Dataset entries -
☆ ☆ ☆ ☆ ☆
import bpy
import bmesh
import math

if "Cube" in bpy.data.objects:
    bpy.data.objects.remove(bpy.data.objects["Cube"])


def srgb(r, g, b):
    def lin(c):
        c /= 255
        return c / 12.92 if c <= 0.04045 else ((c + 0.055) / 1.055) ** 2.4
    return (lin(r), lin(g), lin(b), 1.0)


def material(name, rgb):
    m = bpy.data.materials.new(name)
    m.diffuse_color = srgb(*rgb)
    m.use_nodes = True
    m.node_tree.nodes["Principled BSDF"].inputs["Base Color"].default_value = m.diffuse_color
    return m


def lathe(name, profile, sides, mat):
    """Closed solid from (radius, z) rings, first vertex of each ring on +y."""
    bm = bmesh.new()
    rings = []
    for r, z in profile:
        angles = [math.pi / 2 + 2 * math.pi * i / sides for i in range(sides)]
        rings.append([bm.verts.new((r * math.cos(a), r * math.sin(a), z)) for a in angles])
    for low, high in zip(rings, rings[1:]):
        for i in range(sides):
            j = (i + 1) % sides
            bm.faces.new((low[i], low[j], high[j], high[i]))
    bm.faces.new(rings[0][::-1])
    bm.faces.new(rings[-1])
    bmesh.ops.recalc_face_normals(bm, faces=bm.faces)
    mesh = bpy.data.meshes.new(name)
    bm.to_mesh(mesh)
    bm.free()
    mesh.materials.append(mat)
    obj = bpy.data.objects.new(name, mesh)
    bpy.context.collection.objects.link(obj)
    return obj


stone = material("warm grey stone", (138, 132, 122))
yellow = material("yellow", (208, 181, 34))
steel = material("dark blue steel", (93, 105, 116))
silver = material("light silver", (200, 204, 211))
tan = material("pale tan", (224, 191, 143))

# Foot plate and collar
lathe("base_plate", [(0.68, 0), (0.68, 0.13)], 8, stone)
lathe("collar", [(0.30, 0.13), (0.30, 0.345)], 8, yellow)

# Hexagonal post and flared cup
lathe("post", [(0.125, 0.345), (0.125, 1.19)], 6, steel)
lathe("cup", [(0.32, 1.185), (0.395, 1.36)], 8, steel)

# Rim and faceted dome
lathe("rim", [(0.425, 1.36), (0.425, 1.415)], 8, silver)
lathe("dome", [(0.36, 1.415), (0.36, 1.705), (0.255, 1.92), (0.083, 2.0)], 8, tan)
☆ ☆ ☆ ☆ ☆
WHAT IS NEEDED -
Restate the records in full, keeping every word as it is.

ANSWER BELOW -
import bpy
import bmesh
import math

if "Cube" in bpy.data.objects:
    bpy.data.objects.remove(bpy.data.objects["Cube"])


def srgb(r, g, b):
    def lin(c):
        c /= 255
        return c / 12.92 if c <= 0.04045 else ((c + 0.055) / 1.055) ** 2.4
    return (lin(r), lin(g), lin(b), 1.0)


def material(name, rgb):
    m = bpy.data.materials.new(name)
    m.diffuse_color = srgb(*rgb)
    m.use_nodes = True
    m.node_tree.nodes["Principled BSDF"].inputs["Base Color"].default_value = m.diffuse_color
    return m


def lathe(name, profile, sides, mat):
    """Closed solid from (radius, z) rings, first vertex of each ring on +y."""
    bm = bmesh.new()
    rings = []
    for r, z in profile:
        angles = [math.pi / 2 + 2 * math.pi * i / sides for i in range(sides)]
        rings.append([bm.verts.new((r * math.cos(a), r * math.sin(a), z)) for a in angles])
    for low, high in zip(rings, rings[1:]):
        for i in range(sides):
            j = (i + 1) % sides
            bm.faces.new((low[i], low[j], high[j], high[i]))
    bm.faces.new(rings[0][::-1])
    bm.faces.new(rings[-1])
    bmesh.ops.recalc_face_normals(bm, faces=bm.faces)
    mesh = bpy.data.meshes.new(name)
    bm.to_mesh(mesh)
    bm.free()
    mesh.materials.append(mat)
    obj = bpy.data.objects.new(name, mesh)
    bpy.context.collection.objects.link(obj)
    return obj


stone = material("warm grey stone", (138, 132, 122))
yellow = material("yellow", (208, 181, 34))
steel = material("dark blue steel", (93, 105, 116))
silver = material("light silver", (200, 204, 211))
tan = material("pale tan", (224, 191, 143))

# Foot plate and collar
lathe("base_plate", [(0.68, 0), (0.68, 0.13)], 8, stone)
lathe("collar", [(0.30, 0.13), (0.30, 0.345)], 8, yellow)

# Hexagonal post and flared cup
lathe("post", [(0.125, 0.345), (0.125, 1.19)], 6, steel)
lathe("cup", [(0.32, 1.185), (0.395, 1.36)], 8, steel)

# Rim and faceted dome
lathe("rim", [(0.425, 1.36), (0.425, 1.415)], 8, silver)
lathe("dome", [(0.36, 1.415), (0.36, 1.705), (0.255, 1.92), (0.083, 2.0)], 8, tan)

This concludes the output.